>>>>

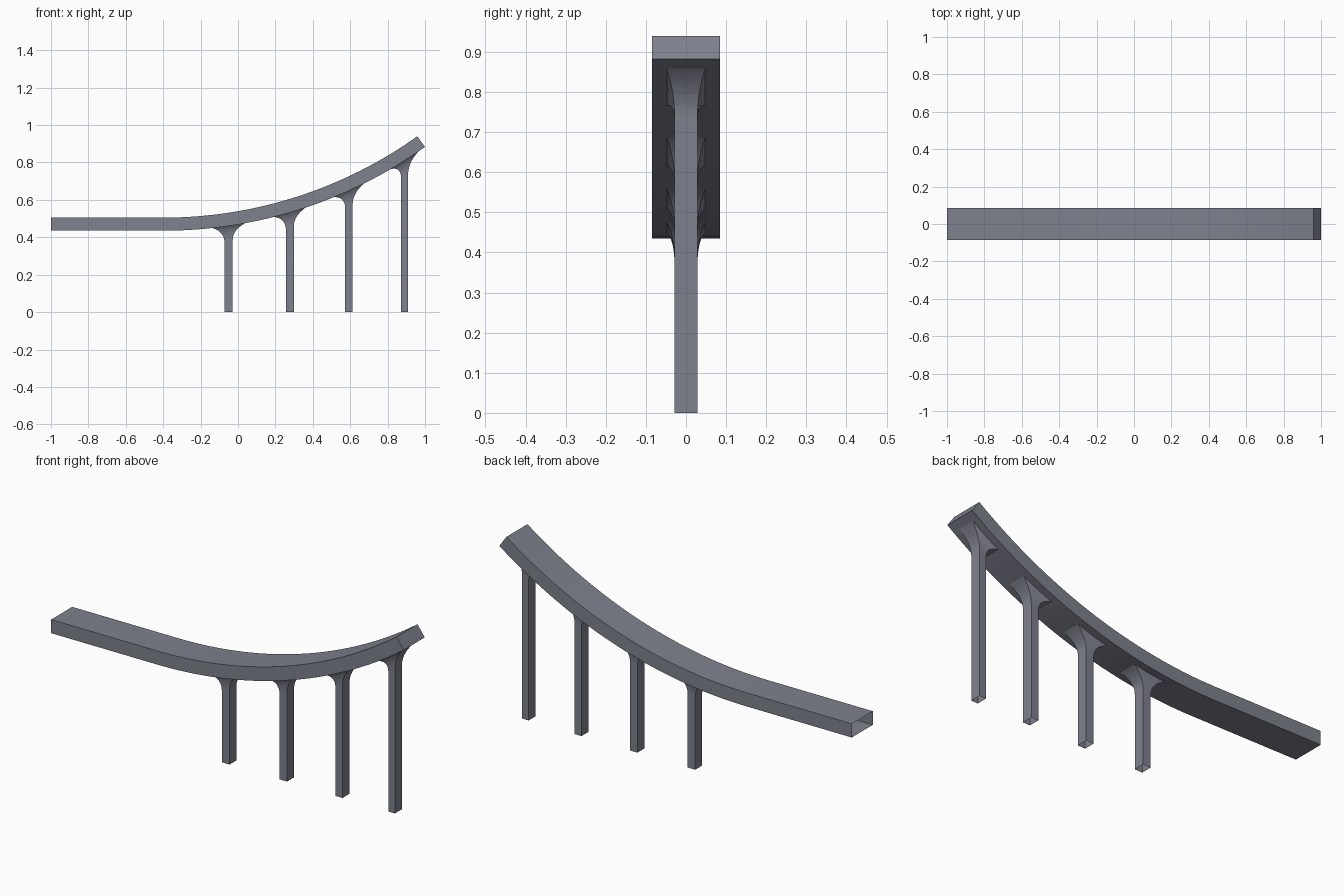
import bpy
import math

if "Cube" in bpy.data.objects:
    bpy.data.objects.remove(bpy.data.objects["Cube"])

R = 2.41                 # radius of the deck underside
CX, CZ = -0.4, 2.845     # centre of the deck arc
DEPTH, HALF_W = 0.07, 0.085
END = math.radians(35.5)

slate = bpy.data.materials.new("slate")
slate.diffuse_color = (0.21, 0.22, 0.27, 1)
slate.use_nodes = True
slate.node_tree.nodes["Principled BSDF"].inputs["Base Color"].default_value = slate.diffuse_color


def loft(name, rings, cap=False):
    """Tube through a list of four-cornered rings, open unless its last ring is capped."""
    verts = [v for r in rings for v in r]
    faces = [(4 * i + k, 4 * i + (k + 1) % 4, 4 * i + 4 + (k + 1) % 4, 4 * i + 4 + k)
             for i in range(len(rings) - 1) for k in range(4)]
    if cap:
        faces.append(tuple(range(len(verts) - 4, len(verts))))
    mesh = bpy.data.meshes.new(name)
    mesh.from_pydata(verts, [], faces)
    mesh.materials.append(slate)
    ob = bpy.data.objects.new(name, mesh)
    bpy.context.collection.objects.link(ob)
    bpy.ops.object.select_all(action='DESELECT')
    ob.select_set(True)
    bpy.context.view_layer.objects.active = ob
    bpy.ops.object.shade_smooth_by_angle(angle=math.radians(35))
    return ob


def bezier(a, b, c, t):
    return (1 - t) ** 2 * a + 2 * t * (1 - t) * b + t * t * c


def deck_bottom(x):
    return CZ - math.sqrt(R * R - (x - CX) ** 2)


# Deck: box section, open at the level end, rising along an arc to a closed end
def deck_ring(x, z, a):
    tx, tz = x - DEPTH * math.sin(a), z + DEPTH * math.cos(a)
    return [(x, -HALF_W, z), (x, HALF_W, z), (tx, HALF_W, tz), (tx, -HALF_W, tz)]


rings = [deck_ring(-1, CZ - R, 0)]
for i in range(33):
    a = END * i / 32
    rings.append(deck_ring(CX + R * math.sin(a), CZ - R * math.cos(a), a))
loft("deck", rings, cap=True)


# Columns: hollow rectangular shafts flaring out to meet the underside
def column(index, cx):
    ang = math.asin((cx - CX) / R)
    slope = math.tan(ang)
    half, reach = 0.022 * math.cos(ang), 0.093 * math.cos(ang)
    neck = deck_bottom(cx) - 0.085

    def side(s, t):
        edge, tip = cx + s * half, cx + s * reach
        z_tip = deck_bottom(tip) + 0.002
        z_mid = z_tip - (slope + s * 0.4) * (tip - edge)
        return bezier(edge, edge, tip, t), bezier(neck + s * 0.01, z_mid, z_tip, t)

    def ring(left, right, y):
        (xl, zl), (xr, zr) = left, right
        return [(xl, -y, zl), (xr, -y, zr), (xr, y, zr), (xl, y, zl)]

    rows = [ring((cx - half, 0), (cx + half, 0), 0.0285)]
    for i in range(13):
        t = i / 12
        rows.append(ring(side(-1, t), side(1, t), bezier(0.0285, 0.0285, 0.05, t)))
    loft(f"column_{index}", rows)


for n, x in enumerate((-0.05, 0.277, 0.593, 0.891), 1):
    column(n, x)
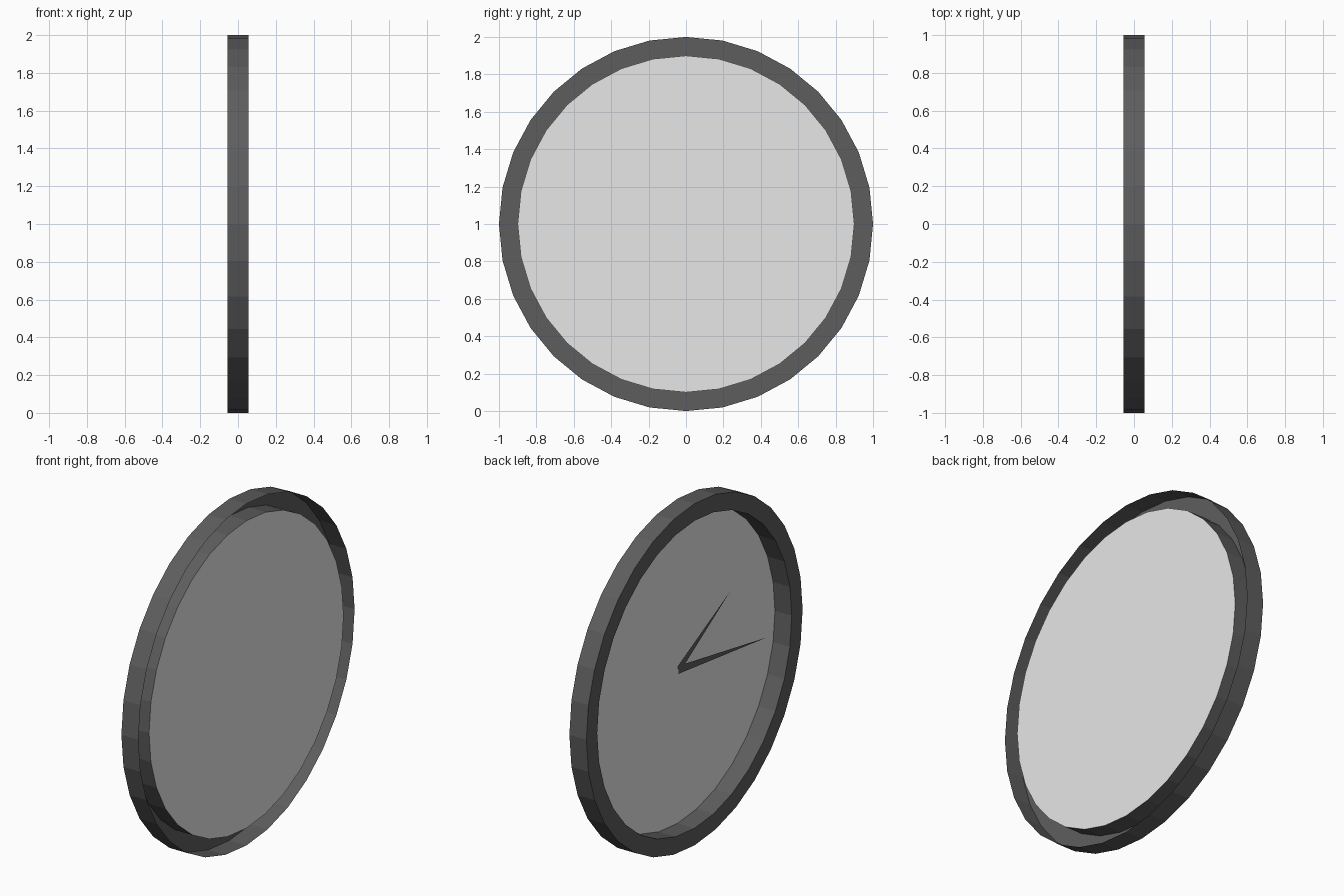
import bpy, bmesh, math

if "Cube" in bpy.data.objects:
    bpy.data.objects.remove(bpy.data.objects["Cube"])

SIDES = 32
BACK, FRONT = 0.054, -0.055   # the clock front faces -x
CZ = 1.0


def material(name, c):
    m = bpy.data.materials.new(name)
    m.diffuse_color = (c, c, c, 1)
    m.use_nodes = True
    m.node_tree.nodes["Principled BSDF"].inputs["Base Color"].default_value = m.diffuse_color
    return m


dark = material("dark grey", 0.111)
white = material("white", 0.9)


def finish(name, bm, mat):
    me = bpy.data.meshes.new(name)
    bm.to_mesh(me)
    bm.free()
    me.materials.append(mat)
    ob = bpy.data.objects.new(name, me)
    bpy.context.collection.objects.link(ob)
    return ob


def circle(bm, x, r):
    return [bm.verts.new((x, r * math.sin(a), CZ + r * math.cos(a)))
            for a in (2 * math.pi * i / SIDES for i in range(SIDES))]


# Rim: outer wall, front ring and inner wall, open at the back
bm = bmesh.new()
loops = [circle(bm, x, r) for x, r in
         ((0.055, 1.0), (FRONT, 1.0), (FRONT, 0.9), (BACK, 0.9))]
for a, b in zip(loops, loops[1:]):
    for i in range(SIDES):
        j = (i + 1) % SIDES
        bm.faces.new((a[i], a[j], b[j], b[i]))
bm.normal_update()
# make the outer wall point outwards
if bm.faces[:][0].normal.z < 0:
    bmesh.ops.reverse_faces(bm, faces=bm.faces[:])
finish("rim", bm, dark)

# Dial: flat disc at the back of the rim
bm = bmesh.new()
f = bm.faces.new(circle(bm, BACK, 0.9))
f.normal_update()
if f.normal.x > 0:
    f.normal_flip()
finish("dial", bm, white)


# Hands: flat tapered pointers, angle clockwise from twelve seen from -x
def hand(name, degrees, length, half, x):
    a = math.radians(degrees)
    dy, dz = -math.sin(a), math.cos(a)
    bm = bmesh.new()
    pts = ((-dz * half, dy * half), (dz * half, -dy * half),
           (dy * length, dz * length))
    f = bm.faces.new([bm.verts.new((x, y, CZ + z)) for y, z in pts])
    f.normal_update()
    if f.normal.x > 0:
        f.normal_flip()
    finish(name, bm, dark)


hand("hour_hand", 60, 0.55, 0.023, BACK - 0.005)
hand("minute_hand", 98.5, 0.82, 0.023, BACK - 0.006)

<<<<

From the listing above, return every line that contains the word "materials".

- [Your response]:
slate = bpy.data.materials.new("slate")
    mesh.materials.append(slate)
    m = bpy.data.materials.new(name)
    me.materials.append(mat)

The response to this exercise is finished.